As first-grader Ashton Smith digs in the dirt at Eufaula Primary School (EPS), he’s searching for wiggly worms, the perfect afternoon snack for his school’s latest residents — chickens.
The Barbour County school built a chicken coop on its campus this fall to teach students about raising poultry, thanks to a $1,000 grant from the American Farm Bureau Foundation for Agriculture.
“We’re teaching students the whole life cycle of a chicken,” said physical education assistant Michelle Puckett, who applied for the grant. “We know students will have good memories of something agricultural as adults. It connects kids to where their food comes from.”

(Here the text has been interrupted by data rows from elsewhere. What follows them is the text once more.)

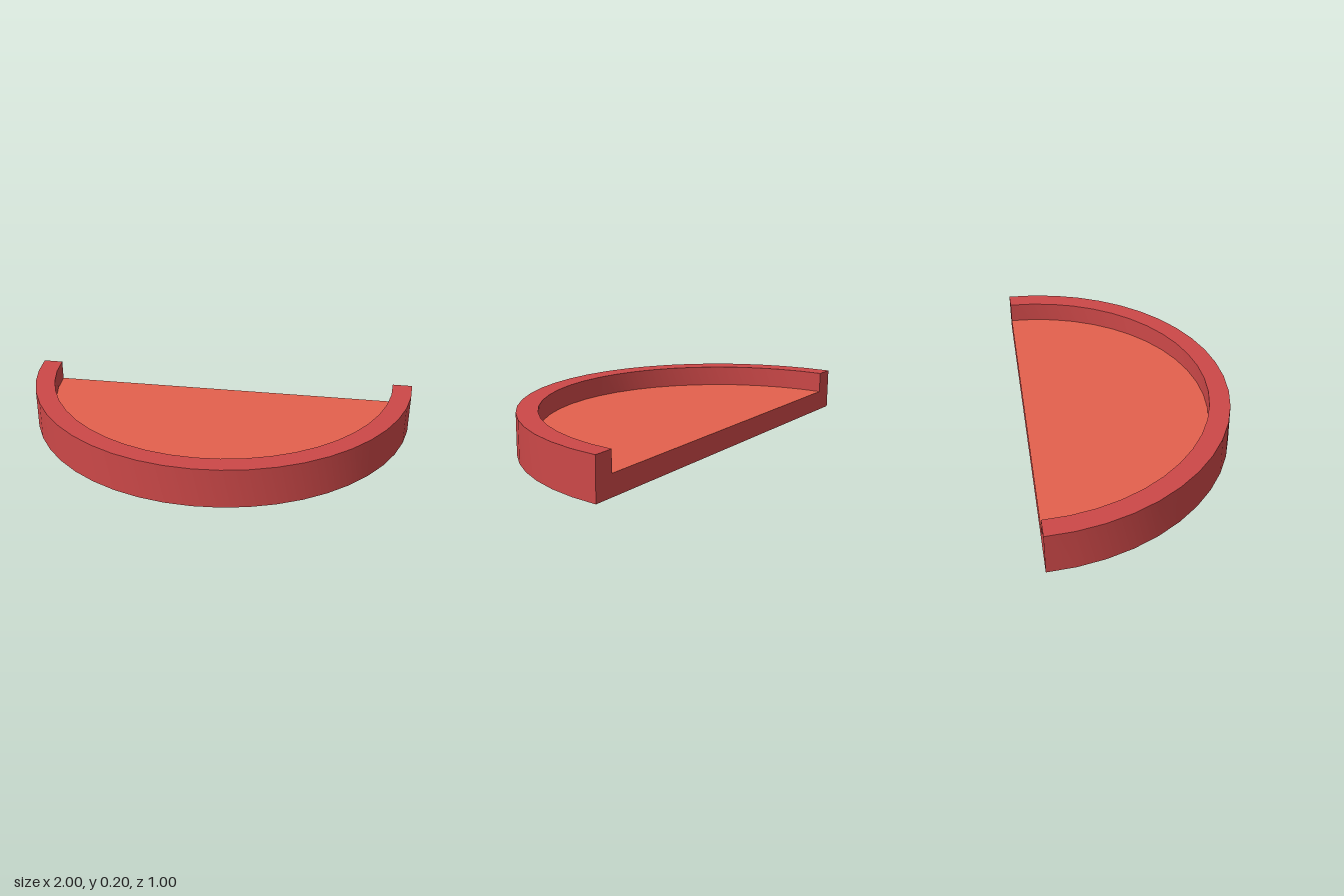
import * as THREE from 'three';
import { toCreasedNormals } from 'three/addons/utils/BufferGeometryUtils.js';

const OUTER = 1, INNER = 0.9, HEIGHT = 0.2, FLOOR = 0.1, SEGMENTS = 24;
const BACK_Z = -0.5;

function addPart(group, name, geometry, material) {
  const mesh = new THREE.Mesh(geometry, material);
  mesh.name = name;
  mesh.position.z = BACK_Z;
  group.add(mesh);
}

export function createModel() {
  const group = new THREE.Group();
  group.name = 'halfRoundTray';
  const rimMaterial = new THREE.MeshStandardMaterial({ color: 0xcc4848 });
  const floorMaterial = new THREE.MeshStandardMaterial({ color: 0xe4614d });

  // Underside, outer wall, rim and inner wall, swept through a half turn
  const profile = [[0, 0], [OUTER, 0], [OUTER, HEIGHT], [INNER, HEIGHT], [INNER, FLOOR]]
    .map(([r, y]) => new THREE.Vector2(r, y));
  const shell = new THREE.LatheGeometry(profile, SEGMENTS, -Math.PI / 2, Math.PI);
  addPart(group, 'shell', toCreasedNormals(shell, Math.PI / 6), rimMaterial);

  // Flat back with the step down from the rim to the floor
  const outline = [...profile.slice(1), ...profile.slice(1).reverse()
    .map((p) => new THREE.Vector2(-p.x, p.y))];
  const back = new THREE.ShapeGeometry(new THREE.Shape(outline)).rotateY(Math.PI);
  addPart(group, 'backFace', back, rimMaterial);

  // Recessed half-disc floor
  const floor = new THREE.CircleGeometry(INNER, SEGMENTS, Math.PI, Math.PI)
    .rotateX(-Math.PI / 2).translate(0, FLOOR, 0);
  addPart(group, 'floor', floor, floorMaterial);

  return group;
}
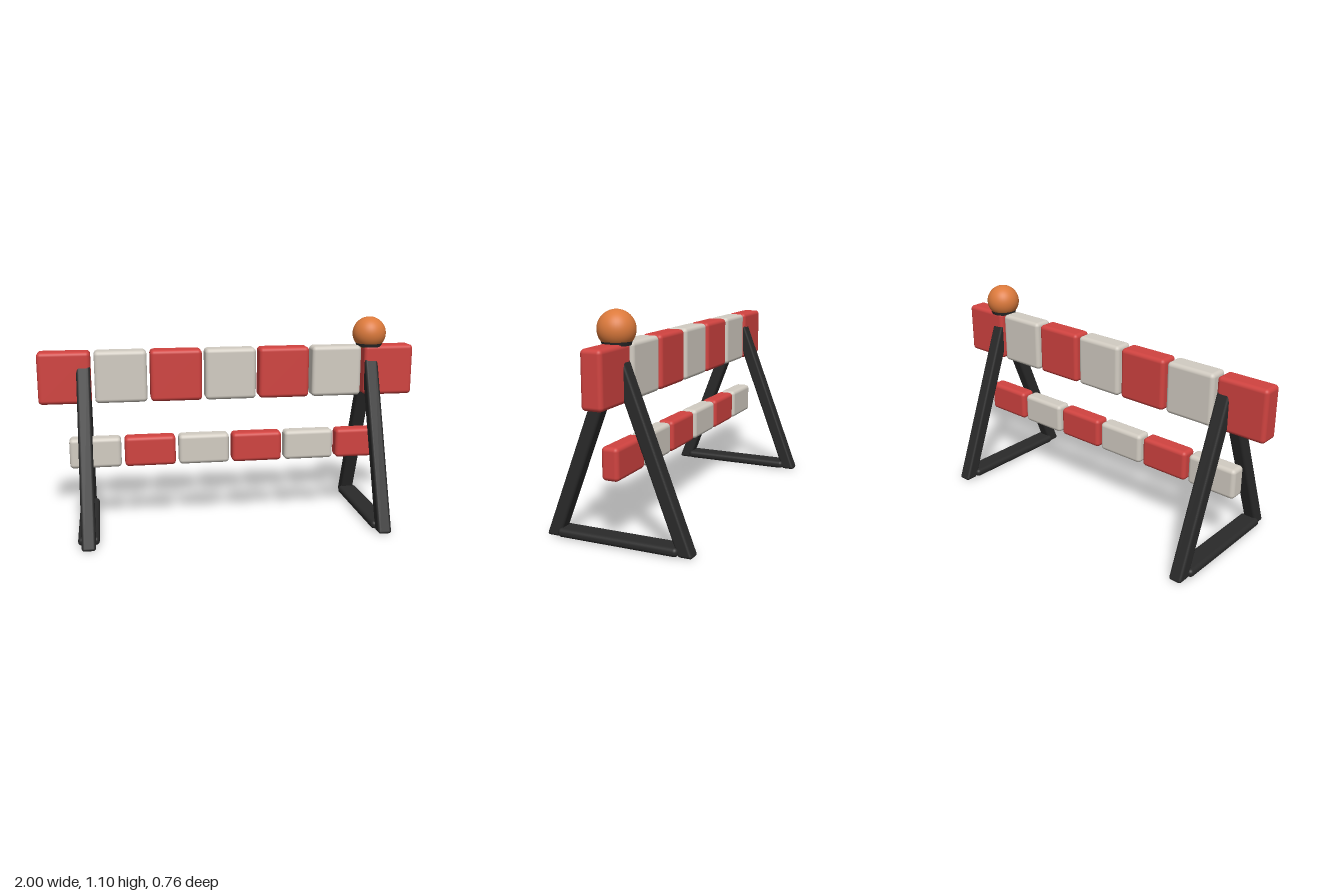
import * as THREE from 'three';
import { RoundedBoxGeometry } from 'three/addons/geometries/RoundedBoxGeometry.js';

const material = (name, color) => {
  const m = new THREE.MeshStandardMaterial({ color });
  m.name = name;
  return m;
};

export function createModel() {
  const red = material('red', 0xd04340);
  const white = material('offWhite', 0xd2ccc2);
  const black = material('black', 0x2a2a2a);
  const orange = material('orange', 0xdc7a3c);
  const model = new THREE.Group();
  model.name = 'barrier';

  const add = (parent, name, geometry, mat, x, y, z) => {
    const mesh = new THREE.Mesh(geometry, mat);
    mesh.name = name;
    mesh.position.set(x, y, z);
    parent.add(mesh);
    return mesh;
  };

  // Rows of alternating rounded blocks
  const pitch = 0.288;
  const addBoard = (name, count, y, height, depth, colours) => {
    const board = new THREE.Group();
    board.name = name;
    const block = new RoundedBoxGeometry(0.27, height, depth, 4, 0.021);
    for (let i = 0; i < count; i++) {
      add(board, 'boardBlock', block, colours[i % 2], (i - (count - 1) / 2) * pitch, y, 0);
    }
    model.add(board);
  };
  addBoard('upperBoard', 7, 0.814, 0.27, 0.107, [red, white]);
  addBoard('lowerBoard', 6, 0.409, 0.16, 0.088, [white, red]);

  // Legs lean inwards but keep flat, level feet
  const legHeight = 0.92, lean = 0.382;
  const legGeometry = (side) => {
    const g = new RoundedBoxGeometry(0.071, legHeight, 0.073, 4, 0.014);
    g.translate(0, legHeight / 2, 0);
    return g.applyMatrix4(new THREE.Matrix4().set(
      1, 0, 0, 0,
      0, 1, 0, 0,
      0, -side * lean, 1, 0,
      0, 0, 0, 1));
  };
  const footBar = new RoundedBoxGeometry(0.108, 0.044, 0.632, 4, 0.02);
  for (const side of [-1, 1]) {
    const stand = new THREE.Group();
    stand.name = side > 0 ? 'leftStand' : 'rightStand';
    stand.position.x = side * 0.767;
    add(stand, 'frontLeg', legGeometry(1), black, 0, 0, 0.348);
    add(stand, 'backLeg', legGeometry(-1), black, 0, 0, -0.348);
    add(stand, 'footBar', footBar, black, 0, 0.025, 0);
    model.add(stand);
  }

  // Warning lamp on the left end
  const lamp = new THREE.Group();
  lamp.name = 'warningLamp';
  lamp.position.x = 0.764;
  add(lamp, 'lampCollar', new THREE.CylinderGeometry(0.072, 0.066, 0.02, 40), black, 0, 0.95, 0);
  add(lamp, 'lampGlobe', new THREE.SphereGeometry(0.089, 40, 28), orange, 0, 1.011, 0);
  model.add(lamp);

  return model;
}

Over 600 students have learned about the school’s full-grown chickens, a medley of black and white Wyandotte birds and Rhode Island Reds. Students also hatched chicks, such as pastel-shelled Easter Eggers. Smith and his classmates watched as one chick used its egg tooth to punch through the shell, an unforgettable experience for the 6 year olds.
“The chick popped out, and they were so excited,” Puckett said. “Now they know the difference between eggs you buy in a store and eggs that hatch. They know you need a rooster to hatch eggs.”
When the birds first roosted on campus, Puckett held a spa day, where students were acclimated to chicks as they pampered the poultry. Now, the fledgling farmers, from kindergartners to second-graders, are learning each step of the poultry raising process.
“How many days does it take to hatch chicks?” Puckett asked Smith and fellow first-grader Brantley Anderson.
“21,” Smith swiftly said.
“Yeah, 21!” Anderson echoed.
Students take turns feeding and watering the birds. Puckett said they’re excited to gather eggs each morning and have taste-tested eggs.
“I’d never tried eggs before,” Smith said. “We tried the whites, just the yolk, and scrambled eggs. I liked them.”
Community members and parents flocked to expand the chicken coop, too, and teachers vy to take home farm-fresh eggs.
For the students, EPS’s poultry project goal is threefold — teach the importance of chickens as a food source, show how chickens help the environment, and demonstrate how farmers provide for consumers.
Through the Barbour County Farmers Federation, the school received one of nine grants nationally available from the White-Reinhardt Fund for Education, which funds agricultural literacy projects or expands existing efforts. The Alabama Farmers Agriculture Foundation (AFAF) contributed $250.
“It’s encouraging that county leaders are taking advantage of resources available as members of the American Farm Bureau Federation,” said AFAF Vice President Paul Pinyan. “Eufaula Primary School’s outdoor learning area directly impacts students in Barbour County. It’s our hope that other Alabama communities apply for and benefit from such grants.”